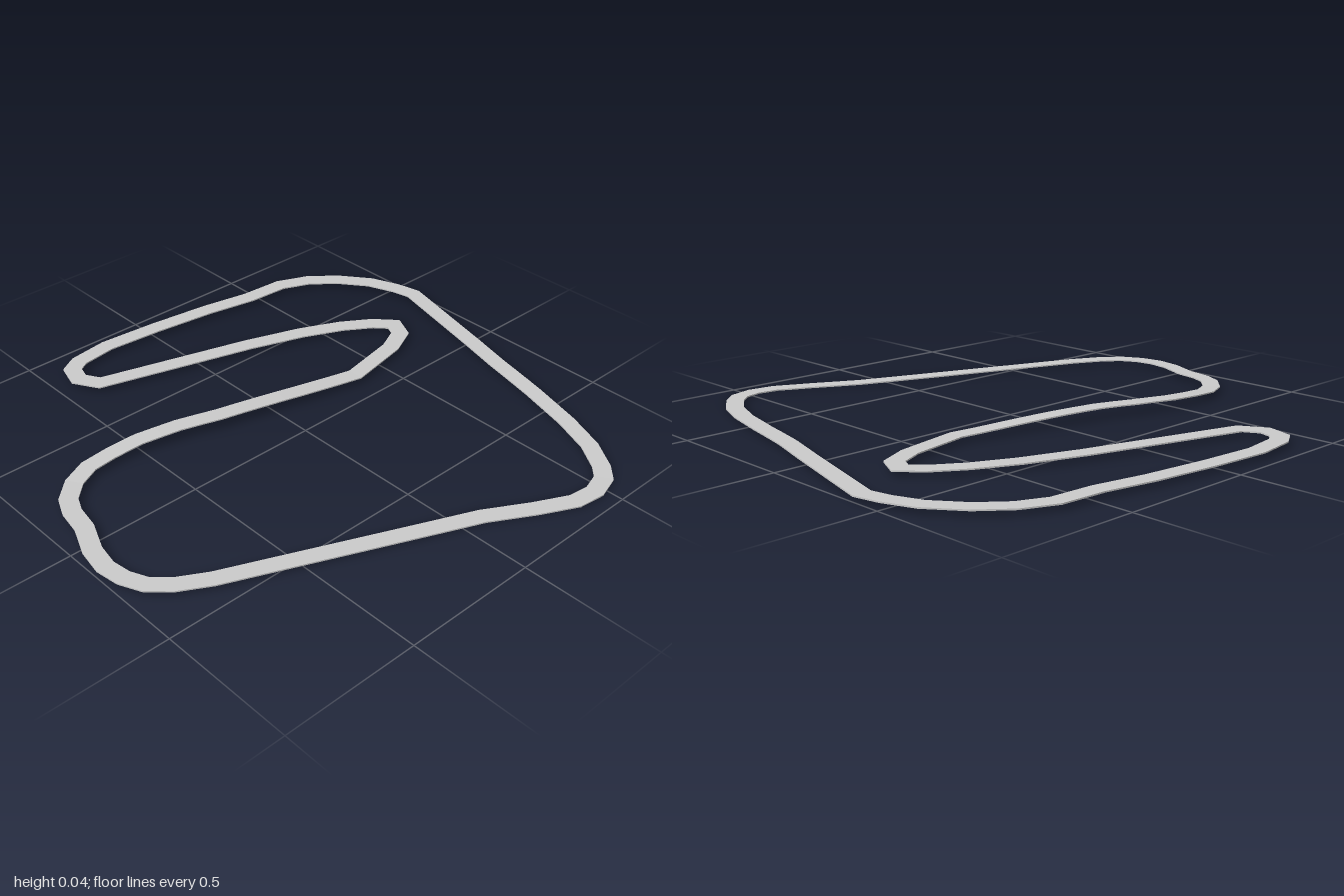
import * as THREE from 'three';

const WIDTH = 0.064, THICK = 0.005;

// Centre line of the circuit as x, z pairs, clockwise seen from above
const BACK_STRAIGHT = [-0.394, -0.97, 0.02, -0.862, 0.19, -0.815, 0.4, -0.767, 0.6, -0.714];
const RIGHT_BEND = [0.743, -0.66, 0.844, -0.593, 0.89, -0.545, 0.913, -0.466, 0.902, -0.376,
  0.839, -0.249, 0.749, -0.09];
const FRONT_BEND = [0.4, 0.751, 0.341, 0.857, 0.283, 0.92, 0.214, 0.952, 0.135, 0.963,
  0.045, 0.947, -0.066, 0.9, -0.156, 0.884, -0.22, 0.855, -0.283, 0.788, -0.32, 0.704];
const BRIDGE = [-0.325, 0.608, -0.32, 0.492, -0.288, 0.344, -0.24, 0.196, -0.204, 0.037,
  -0.167, -0.132, -0.12, -0.365];
const INNER_HAIRPIN = [-0.167, -0.603, -0.214, -0.704, -0.278, -0.735, -0.341, -0.677,
  -0.41, -0.571, -0.479, -0.423, -0.553, -0.212, -0.622, 0.026];
const LEFT_HAIRPIN = [-0.722, 0.37, -0.796, 0.413, -0.868, 0.392, -0.899, 0.339,
  -0.918, 0.196, -0.9, -0.026, -0.87, -0.265, -0.833, -0.455];
const BACK_BEND = [-0.823, -0.619, -0.775, -0.73, -0.696, -0.825, -0.585, -0.91, -0.479, -0.952];

// Height of the road surface: a low crest on the middle strand, a dip on the right
function height(x, z) {
  let y = 0.022 - 0.017 * THREE.MathUtils.smoothstep(x, 0.15, 0.92);
  if (x > -0.4 && x < 0 && z > -0.365 && z < 0.8) {
    y += 0.02 * Math.pow(Math.sin(Math.PI * (z + 0.365) / 1.165), 1.3);
  }
  return y;
}

// Control points, with long spans divided so the height can vary along them
function centreLine() {
  const flat = [BACK_STRAIGHT, RIGHT_BEND, FRONT_BEND, BRIDGE, INNER_HAIRPIN, LEFT_HAIRPIN, BACK_BEND].flat();
  const corners = [];
  for (let i = 0; i < flat.length; i += 2) corners.push(new THREE.Vector2(flat[i], flat[i + 1]));
  const points = [];
  corners.forEach((a, i) => {
    const b = corners[(i + 1) % corners.length];
    const steps = Math.ceil(a.distanceTo(b) / 0.1);
    for (let s = 0; s < steps; s++) points.push(a.clone().lerp(b, s / steps));
  });
  return points;
}

// Closed thin slab swept along the centre line with mitred joints
function trackGeometry() {
  const points = centreLine(), n = points.length;
  const positions = [], index = [];
  points.forEach((p, i) => {
    const d0 = p.clone().sub(points[(i + n - 1) % n]).normalize();
    const d1 = points[(i + 1) % n].clone().sub(p).normalize();
    const t = d0.clone().add(d1).normalize();
    const half = WIDTH / 2 / Math.max(0.7, t.dot(d1));
    const y = height(p.x, p.y);
    // section order: outer top, inner top, inner bottom, outer bottom
    for (const [side, drop] of [[1, 0], [-1, 0], [-1, THICK], [1, THICK]]) {
      positions.push(p.x + t.y * half * side, y - drop, p.y - t.x * half * side);
    }
  });
  for (let i = 0; i < n; i++) {
    const j = (i + 1) % n;
    for (let k = 0; k < 4; k++) {
      const l = (k + 1) % 4;
      const a = i * 4 + k, b = i * 4 + l, c = j * 4 + l, d = j * 4 + k;
      index.push(a, b, c, a, c, d);
    }
  }
  const geometry = new THREE.BufferGeometry();
  geometry.setAttribute('position', new THREE.Float32BufferAttribute(positions, 3));
  geometry.setIndex(index);
  const faceted = geometry.toNonIndexed();
  faceted.computeVertexNormals();
  return faceted;
}

export function createModel() {
  const group = new THREE.Group();
  group.name = 'raceCircuit';
  const material = new THREE.MeshStandardMaterial({ color: 0xcccccc, flatShading: true, side: THREE.DoubleSide });
  const track = new THREE.Mesh(trackGeometry(), material);
  track.name = 'trackSurface';
  group.add(track);
  return group;
}
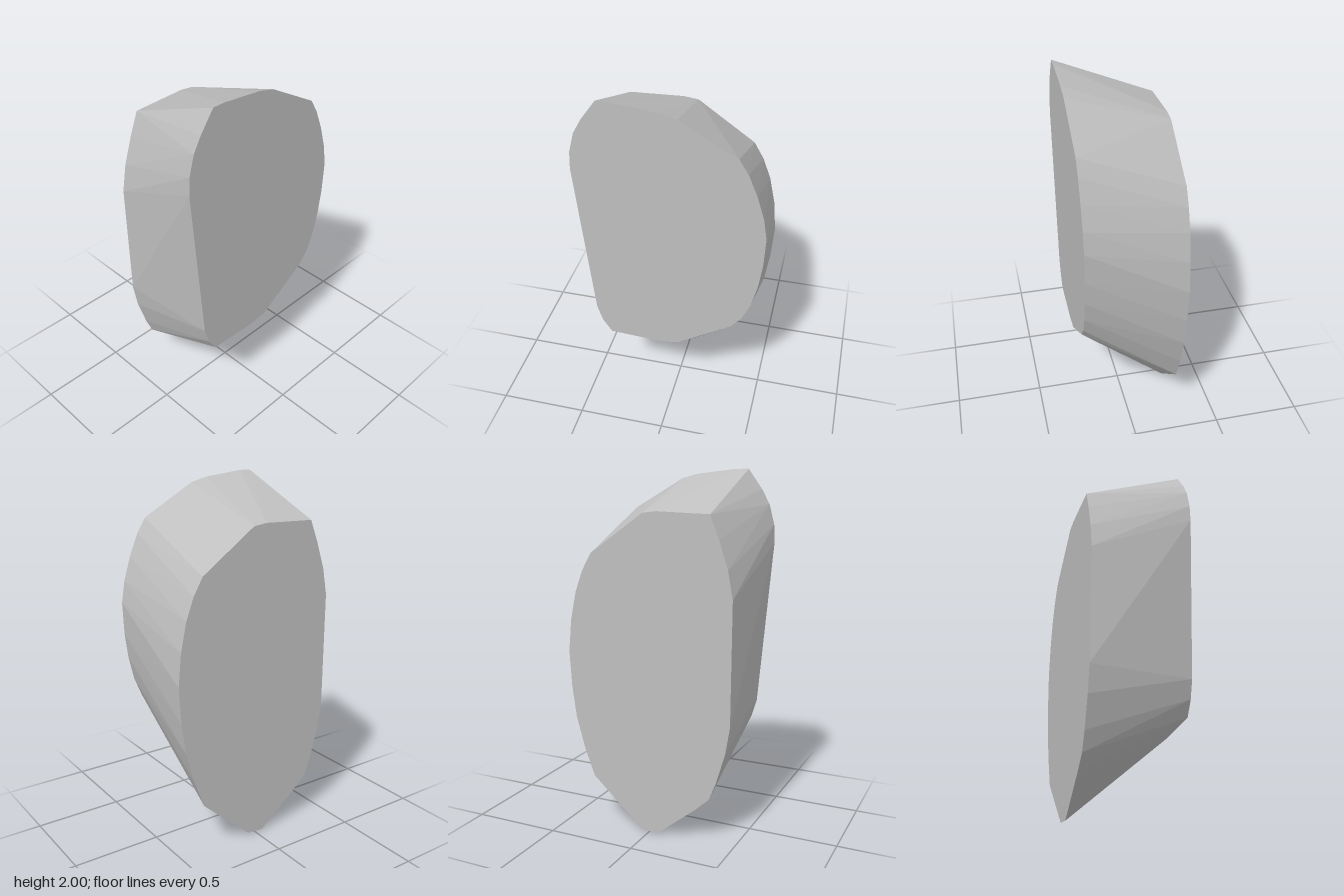
import * as THREE from 'three';
import { ConvexGeometry } from 'three/addons/geometries/ConvexGeometry.js';

// Outlines of the two flat ends, clockwise from the top left
const FRONT = [
  [-0.35, 2], [-0.28, 2], [-0.05, 1.975], [0.05, 1.95], [0.35, 1.78], [0.4, 1.7],
  [0.45, 1.58], [0.49, 1.45], [0.51, 1.33], [0.503, 1.15], [0.485, 1.01], [0.455, 0.88],
  [0.41, 0.77], [0.35, 0.695], [0.05, 0.5], [-0.05, 0.485], [-0.35, 0.5], [-0.4, 0.58],
  [-0.43, 0.68], [-0.51, 1.6], [-0.505, 1.7], [-0.475, 1.81], [-0.43, 1.89],
];
const BACK = [
  [-0.35, 1.775], [-0.05, 1.785], [0.03, 1.775], [0.345, 1.555], [0.4, 1.46], [0.445, 1.34],
  [0.48, 1.18], [0.497, 1], [0.485, 0.8], [0.46, 0.62], [0.41, 0.44], [0.35, 0.28],
  [0.05, 0.01], [-0.05, 0], [-0.28, 0.185], [-0.36, 0.26], [-0.4, 0.36], [-0.45, 0.53],
  [-0.475, 0.68], [-0.478, 1.35], [-0.45, 1.5], [-0.4, 1.65],
];
const HALF_DEPTH = 0.278;

export function createModel() {
  const model = new THREE.Group();
  model.name = 'slantedBlock';
  const grey = new THREE.MeshStandardMaterial({ color: 0xbfbfbf });
  grey.name = 'stone grey';

  // Faceted block stretched between the raised front and the lower back
  const place = (outline, z) => outline.map(([x, y]) => new THREE.Vector3(x, y, z));
  const points = [...place(FRONT, HALF_DEPTH), ...place(BACK, -HALF_DEPTH)];
  const block = new THREE.Mesh(new ConvexGeometry(points), grey);
  block.name = 'block';
  model.add(block);
  return model;
}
★ ★ ★ ★ ★ ★ ★
**PROBLEM DETAILS:**
Please write the material out again exactly as shown above, minus any pictures.

**SOLVED PROBLEM:**
import * as THREE from 'three';

const WIDTH = 0.064, THICK = 0.005;

// Centre line of the circuit as x, z pairs, clockwise seen from above
const BACK_STRAIGHT = [-0.394, -0.97, 0.02, -0.862, 0.19, -0.815, 0.4, -0.767, 0.6, -0.714];
const RIGHT_BEND = [0.743, -0.66, 0.844, -0.593, 0.89, -0.545, 0.913, -0.466, 0.902, -0.376,
  0.839, -0.249, 0.749, -0.09];
const FRONT_BEND = [0.4, 0.751, 0.341, 0.857, 0.283, 0.92, 0.214, 0.952, 0.135, 0.963,
  0.045, 0.947, -0.066, 0.9, -0.156, 0.884, -0.22, 0.855, -0.283, 0.788, -0.32, 0.704];
const BRIDGE = [-0.325, 0.608, -0.32, 0.492, -0.288, 0.344, -0.24, 0.196, -0.204, 0.037,
  -0.167, -0.132, -0.12, -0.365];
const INNER_HAIRPIN = [-0.167, -0.603, -0.214, -0.704, -0.278, -0.735, -0.341, -0.677,
  -0.41, -0.571, -0.479, -0.423, -0.553, -0.212, -0.622, 0.026];
const LEFT_HAIRPIN = [-0.722, 0.37, -0.796, 0.413, -0.868, 0.392, -0.899, 0.339,
  -0.918, 0.196, -0.9, -0.026, -0.87, -0.265, -0.833, -0.455];
const BACK_BEND = [-0.823, -0.619, -0.775, -0.73, -0.696, -0.825, -0.585, -0.91, -0.479, -0.952];

// Height of the road surface: a low crest on the middle strand, a dip on the right
function height(x, z) {
  let y = 0.022 - 0.017 * THREE.MathUtils.smoothstep(x, 0.15, 0.92);
  if (x > -0.4 && x < 0 && z > -0.365 && z < 0.8) {
    y += 0.02 * Math.pow(Math.sin(Math.PI * (z + 0.365) / 1.165), 1.3);
  }
  return y;
}

// Control points, with long spans divided so the height can vary along them
function centreLine() {
  const flat = [BACK_STRAIGHT, RIGHT_BEND, FRONT_BEND, BRIDGE, INNER_HAIRPIN, LEFT_HAIRPIN, BACK_BEND].flat();
  const corners = [];
  for (let i = 0; i < flat.length; i += 2) corners.push(new THREE.Vector2(flat[i], flat[i + 1]));
  const points = [];
  corners.forEach((a, i) => {
    const b = corners[(i + 1) % corners.length];
    const steps = Math.ceil(a.distanceTo(b) / 0.1);
    for (let s = 0; s < steps; s++) points.push(a.clone().lerp(b, s / steps));
  });
  return points;
}

// Closed thin slab swept along the centre line with mitred joints
function trackGeometry() {
  const points = centreLine(), n = points.length;
  const positions = [], index = [];
  points.forEach((p, i) => {
    const d0 = p.clone().sub(points[(i + n - 1) % n]).normalize();
    const d1 = points[(i + 1) % n].clone().sub(p).normalize();
    const t = d0.clone().add(d1).normalize();
    const half = WIDTH / 2 / Math.max(0.7, t.dot(d1));
    const y = height(p.x, p.y);
    // section order: outer top, inner top, inner bottom, outer bottom
    for (const [side, drop] of [[1, 0], [-1, 0], [-1, THICK], [1, THICK]]) {
      positions.push(p.x + t.y * half * side, y - drop, p.y - t.x * half * side);
    }
  });
  for (let i = 0; i < n; i++) {
    const j = (i + 1) % n;
    for (let k = 0; k < 4; k++) {
      const l = (k + 1) % 4;
      const a = i * 4 + k, b = i * 4 + l, c = j * 4 + l, d = j * 4 + k;
      index.push(a, b, c, a, c, d);
    }
  }
  const geometry = new THREE.BufferGeometry();
  geometry.setAttribute('position', new THREE.Float32BufferAttribute(positions, 3));
  geometry.setIndex(index);
  const faceted = geometry.toNonIndexed();
  faceted.computeVertexNormals();
  return faceted;
}

export function createModel() {
  const group = new THREE.Group();
  group.name = 'raceCircuit';
  const material = new THREE.MeshStandardMaterial({ color: 0xcccccc, flatShading: true, side: THREE.DoubleSide });
  const track = new THREE.Mesh(trackGeometry(), material);
  track.name = 'trackSurface';
  group.add(track);
  return group;
}
import * as THREE from 'three';
import { ConvexGeometry } from 'three/addons/geometries/ConvexGeometry.js';

// Outlines of the two flat ends, clockwise from the top left
const FRONT = [
  [-0.35, 2], [-0.28, 2], [-0.05, 1.975], [0.05, 1.95], [0.35, 1.78], [0.4, 1.7],
  [0.45, 1.58], [0.49, 1.45], [0.51, 1.33], [0.503, 1.15], [0.485, 1.01], [0.455, 0.88],
  [0.41, 0.77], [0.35, 0.695], [0.05, 0.5], [-0.05, 0.485], [-0.35, 0.5], [-0.4, 0.58],
  [-0.43, 0.68], [-0.51, 1.6], [-0.505, 1.7], [-0.475, 1.81], [-0.43, 1.89],
];
const BACK = [
  [-0.35, 1.775], [-0.05, 1.785], [0.03, 1.775], [0.345, 1.555], [0.4, 1.46], [0.445, 1.34],
  [0.48, 1.18], [0.497, 1], [0.485, 0.8], [0.46, 0.62], [0.41, 0.44], [0.35, 0.28],
  [0.05, 0.01], [-0.05, 0], [-0.28, 0.185], [-0.36, 0.26], [-0.4, 0.36], [-0.45, 0.53],
  [-0.475, 0.68], [-0.478, 1.35], [-0.45, 1.5], [-0.4, 1.65],
];
const HALF_DEPTH = 0.278;

export function createModel() {
  const model = new THREE.Group();
  model.name = 'slantedBlock';
  const grey = new THREE.MeshStandardMaterial({ color: 0xbfbfbf });
  grey.name = 'stone grey';

  // Faceted block stretched between the raised front and the lower back
  const place = (outline, z) => outline.map(([x, y]) => new THREE.Vector3(x, y, z));
  const points = [...place(FRONT, HALF_DEPTH), ...place(BACK, -HALF_DEPTH)];
  const block = new THREE.Mesh(new ConvexGeometry(points), grey);
  block.name = 'block';
  model.add(block);
  return model;
}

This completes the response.